At -343 degrees F in complete darkness, a tiny black crystal was at the center of one of the strongest magnets on earth, powered by a quarter of Tallahassee’s electricity. The crystal was suspended by gold wires thinner than hair inside a stainless steel tube immersed in liquid helium. The helium was in a container surrounded by another filled with liquid nitrogen. Near perfect vacuums insulated the ultra-cold liquids from the lab, preventing them from boiling away too quickly by the room temperature air surrounding the experiment–temperatures that would evaporate them like a hot-poker would water.
Millimeters away from these extreme temperatures was a big 33 Tesla magnet, capable of generating fields 600,000 times stronger than the earth’s. When energized a short circuit in the magnet could kill people nearby, but smart design and careful monitoring prevented that from happening. Large helical plates like compressed DNA strands with slots drilled in them carried the electricity through the magnet. The slots were for water: lots of it, pumped continuously from super-sized chillers in a noisy room down the hall. Without the water, the plates would melt like a blown fuse and destroy the magnet. With the water, the heat generated from the huge electrical currents was dissipated and pumped to one of four cooling towers outside the National High Magnetic Field Laboratory in Tallahassee, FL.
I was across town at the third ‘Physical Phenomena at High Magnetic Field’ conference listening to professor Stephen Hill describe his novel method of probing similar crystals. He transmitted radio waves down a thin metallic tube called a wave guide and into an effective echo chamber. Like certain sounds in an enclosed space, specific radio frequencies resonated in the small chamber where his crystal was placed. A second wave guide carried the reflected waves back to a very sensitive receiver. Significant and repeatable changes in the waves could be correlated to changes in the electronic and magnetic properties of the crystal being studied.
It was a fascinating talk, but my mind was preoccupied with the liquid helium level in my experiment back at the lab. If it ran dry, my crystal would warm up and the physical structure of the material would change. It took days to get the molecules to align properly in a process not well understood at the time, but one that I was studying. The temperature at which this material became a superconductor was directly related to this alignment process and I couldn’t let this multi-day experiment come to an end because the helium ran out.
Against the will of one of my instructors who wanted me at the conference to field questions on another topic, I rode off to refill the helium and nitrogen–a 15 minute round trip by motorcycle. That gave me another seven hours of worry-free time to avail myself to the visiting scientists. After a lunch break, we gathered for a group photo.
I ended up in the front near Nobel Laureate Bob Schriefer because people filling in from the back needed some of us to move forward. Schriefer taught a magnetism course at the lab, where he was justifiably treated like royalty. Years earlier his graduate research on superconductivity earned him the Nobel Prize in Physics. Before BCS theory (the S standing for Schriefer) of superconductivity, few had any idea what the hell was going on. The topic was a mystery, and it is still hard to fathom.

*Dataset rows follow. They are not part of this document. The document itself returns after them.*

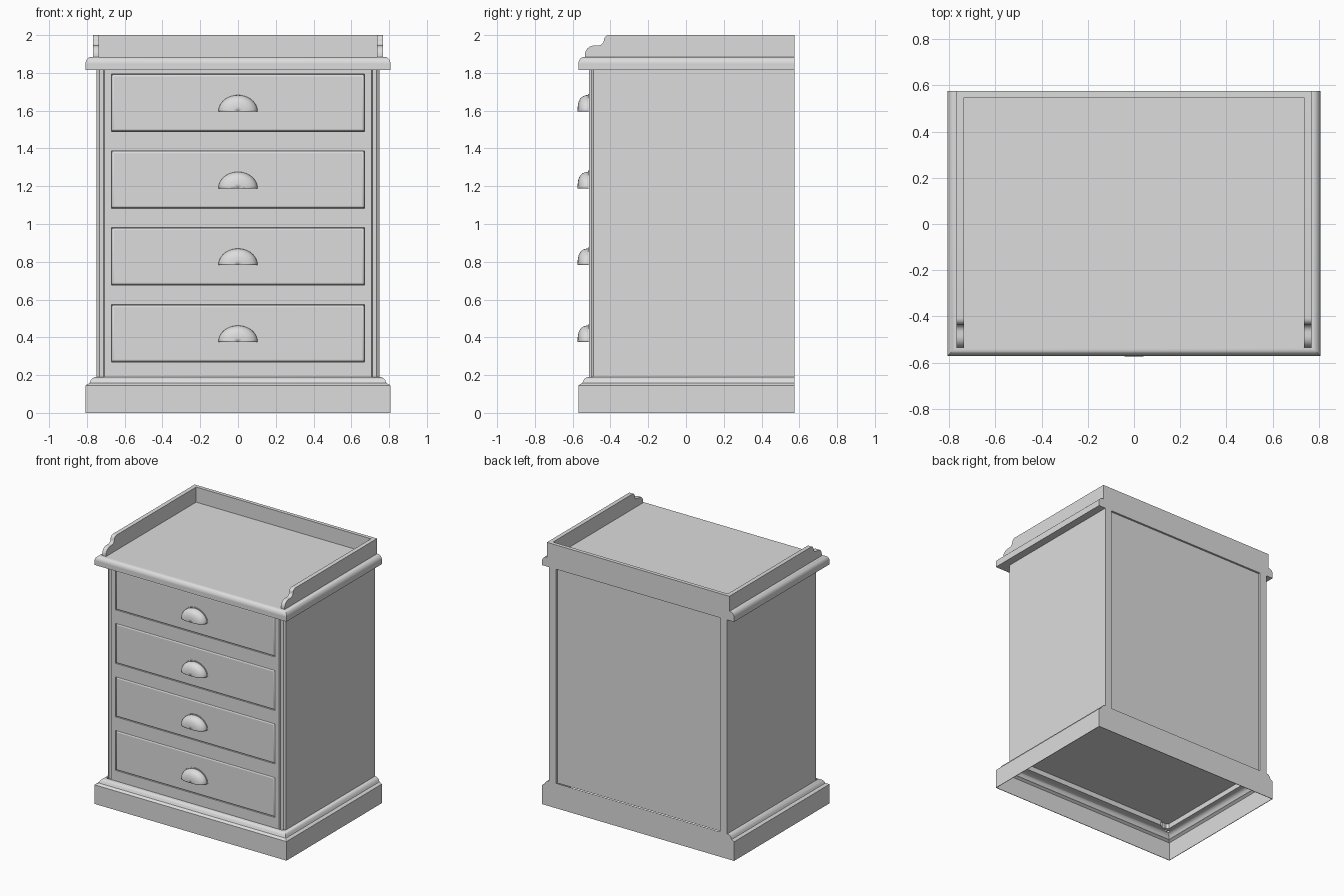
import bpy, bmesh, math

if "Cube" in bpy.data.objects:
    bpy.data.objects.remove(bpy.data.objects["Cube"])

mat = bpy.data.materials.new("plain_grey")
mat.diffuse_color = (0.72, 0.72, 0.72, 1)
mat.use_nodes = True
mat.node_tree.nodes["Principled BSDF"].inputs["Base Color"].default_value = mat.diffuse_color
BACK = 0.575
FRONT = -0.514


def finish(name, bm, angle=35):
    bmesh.ops.recalc_face_normals(bm, faces=bm.faces[:])
    me = bpy.data.meshes.new(name)
    bm.to_mesh(me)
    bm.free()
    me.materials.append(mat)
    ob = bpy.data.objects.new(name, me)
    bpy.context.collection.objects.link(ob)
    bpy.ops.object.select_all(action='DESELECT')
    ob.select_set(True)
    bpy.context.view_layer.objects.active = ob
    bpy.ops.object.shade_smooth_by_angle(angle=math.radians(angle))
    return ob


def flat_main_faces(ob):
    """Keep large faces flat next to rounded edges."""
    wn = ob.modifiers.new("weighted_normals", 'WEIGHTED_NORMAL')
    wn.keep_sharp = True
    wn.weight = 100


def loft(name, rings, cap=True, loop=False, closed=True):
    """Skin a list of point rings."""
    bm = bmesh.new()
    vs = [[bm.verts.new(p) for p in r] for r in rings]
    n = len(vs[0])
    for a, b in zip(vs, vs[1:] + vs[:1] if loop else vs[1:]):
        for i in range(n if closed else n - 1):
            j = (i + 1) % n
            bm.faces.new((a[i], a[j], b[j], b[i]))
    if cap:
        bm.faces.new(vs[0])
        bm.faces.new(vs[-1])
    return finish(name, bm)


def box(name, x0, x1, y0, y1, z0, z1, bevel=0):
    bm = bmesh.new()
    bmesh.ops.create_cube(bm, size=1)
    for v in bm.verts:
        v.co = (x1 if v.co.x > 0 else x0, y1 if v.co.y > 0 else y0,
                z1 if v.co.z > 0 else z0)
    if bevel:  # round the front edges only
        es = [e for e in bm.edges if all(v.co.y < y0 + 1e-5 for v in e.verts)]
        bmesh.ops.bevel(bm, geom=es, offset=bevel, segments=4, profile=0.5,
                        affect='EDGES')
    return finish(name, bm)


def ring(e, z, back=BACK):
    """Rectangle inset by e at the front and sides, flat at the back."""
    x, y = 0.807 - e, -0.57 + e
    return [(-x, y, z), (x, y, z), (x, back, z), (-x, back, z)]


def arc(n, start=0):
    """Angles from 0 to 90 degrees."""
    return [math.pi / 2 * k / n for k in range(start, n + 1)]


# hollow plinth with a coved moulding on top
prof = [(0, 0), (0, 0.145), (0.012, 0.153), (0.02, 0.157)]
prof += [(0.057 - 0.034 * math.cos(t), 0.157 + 0.033 * math.sin(t)) for t in arc(6, 1)]
outer = [ring(e, z) for e, z in prof]
inner = [ring(e + 0.004, max(z - 0.003, 0), BACK - 0.004) for e, z in reversed(prof)]
loft("plinth", outer + inner, cap=False, loop=True)

# carcass: plan outline with stepped front corners and recessed back panel,
# the bottom board sits a little above the lower edge
half = [(0.67, -0.49), (0.67, FRONT), (0.706, FRONT), (0.711, -0.503),
        (0.733, -0.503), (0.748, -0.49), (0.748, BACK), (0.69, BACK), (0.69, 0.56)]
plan = half + [(-x, y) for x, y in reversed(half)]
loft("carcass", [[(x * s, (y - 0.03) * s + 0.03, z) for x, y in plan]
                 for s, z in ((0.96, 0.225), (0.96, 0.186), (1, 0.186), (1, 1.822))])

# drawers, cup handles and the rails between them
spans = [(0.27, 0.573), (0.677, 0.981), (1.083, 1.387), (1.49, 1.793)]
edges = [0.187] + [z for s in spans for z in s] + [1.822]
for k in range(0, len(edges), 2):
    box("front_rail", -0.671, 0.671, FRONT, -0.485, edges[k], edges[k + 1])

for z0, z1 in spans:
    flat_main_faces(box("drawer", -0.669, 0.669, FRONT, -0.485,
                        z0 + 0.001, z1 - 0.001, 0.013))
    zb = (z0 + z1) / 2 - 0.046
    # rounded cup, open underneath
    rows = []
    for v in arc(10):
        c, s = max(math.cos(v), 0.002) ** 0.7, math.sin(v) ** 0.8
        rows.append([(0.104 * math.cos(u) * c, FRONT - 0.06 * s,
                      zb + 0.087 * math.sin(u) * c)
                     for u in [math.pi * i / 28 for i in range(29)]])
    cup = loft("cup_handle", rows, cap=False, closed=False)
    sol = cup.modifiers.new("thickness", 'SOLIDIFY')
    sol.thickness = 0.004
    sol.offset = -1
    # thin mounting rim around the cup
    turn = [math.pi * i / 24 for i in range(25)]
    rim = [(0.106 * math.cos(u), 0.093 * math.sin(u)) for u in turn]
    rim += [(0.096 * math.cos(u), 0.08 * math.sin(u)) for u in reversed(turn)]
    loft("handle_rim", [[(x, y, zb + z) for x, z in rim]
                        for y in (FRONT + 0.002, FRONT - 0.004)])

# top slab with a rounded upper edge
slab = [ring(0, 1.816), ring(0, 1.848)]
slab += [ring(0.032 * (1 - math.cos(t)), 1.848 + 0.037 * math.sin(t)) for t in arc(8, 1)]
flat_main_faces(loft("top_slab", slab))

# gallery: back board and scrolled side boards
box("gallery_back", -0.767, 0.767, 0.547, BACK, 1.88, 2.0)
side = [(BACK - 0.001, 1.88), (-0.535, 1.88), (-0.535, 1.897)]
side += [(-0.485 - 0.05 * math.cos(t), 1.897 + 0.048 * math.sin(t)) for t in arc(6, 1)]
side += [(-0.467 + 0.032 * math.sin(t), 1.973 - 0.028 * math.cos(t)) for t in arc(6)]
side += [(-0.407 - 0.028 * math.cos(t), 1.973 + 0.027 * math.sin(t)) for t in arc(5, 1)]
side += [(BACK - 0.001, 2.0)]
for s in (-1, 1):
    loft("gallery_side", [[(s * x, y, z) for y, z in side] for x in (0.735, 0.767)])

It’s like having zero friction on a surface, for example if a hockey puck kept sliding for ever without slowing down at all…ever. Within a superconductor, free electrons joining together into pairs were the pucks in BCS theory and Shriefer’s model explained their perpetual motion mathematically.
After the conference I went back to the lab for my third consecutive day with one of the big magnets. I’d never been granted that much continuous magnet time before, and it was complete luck that I got it this time. A group from Japan was having trouble getting their experiment ready and I received days of their time to extend my own. This provided critical extra hours for the molecules in my crystal to align between magnetic field sweeps, and the results were telling.
The quantum oscillations in the resistance of the material amplified and smoothed out the more the crystal molecules aligned. The oscillations labeled ‘E’ in the above graph were recorded after approximately 36 hours of alignment. Before each field sweep, the temperature was lowered to 0.45 Kelvin (less than half a degree from coldest anything can ever get).
These ‘Shubnikov de Hass’ oscillations were caused by masses of electrons in the material jumping from one quantum level to another. The levels themselves were a manifestation of the increasing magnetic field. As the field increased, the quantum levels rose right through the crystal’s conduction electrons, and these electrons had to choose only one of the allowed levels as they passed by.
This would be like going up an escalator and then told to stay on the tenth step. Right before the tenth step became the eleventh, you’d have to step down to the ninth, which would immediately turn into the tenth. You would end up walking in place and your stepping motion would be analogous to the oscillations above.
With these results we confirmed the effective mass of the conduction electrons, determined the average distance an electron would travel before colliding with an impurity, and extracted other properties of the material. But most importantly, we were able to explain why other groups around the world were getting conflicting values for these same properties.
It turned out that like the superconducting transition temperature, these values too were directly related a peculiar molecular alignment process that required extensive amounts of time to complete–time that we were lucky enough to have been awarded when it was needed most.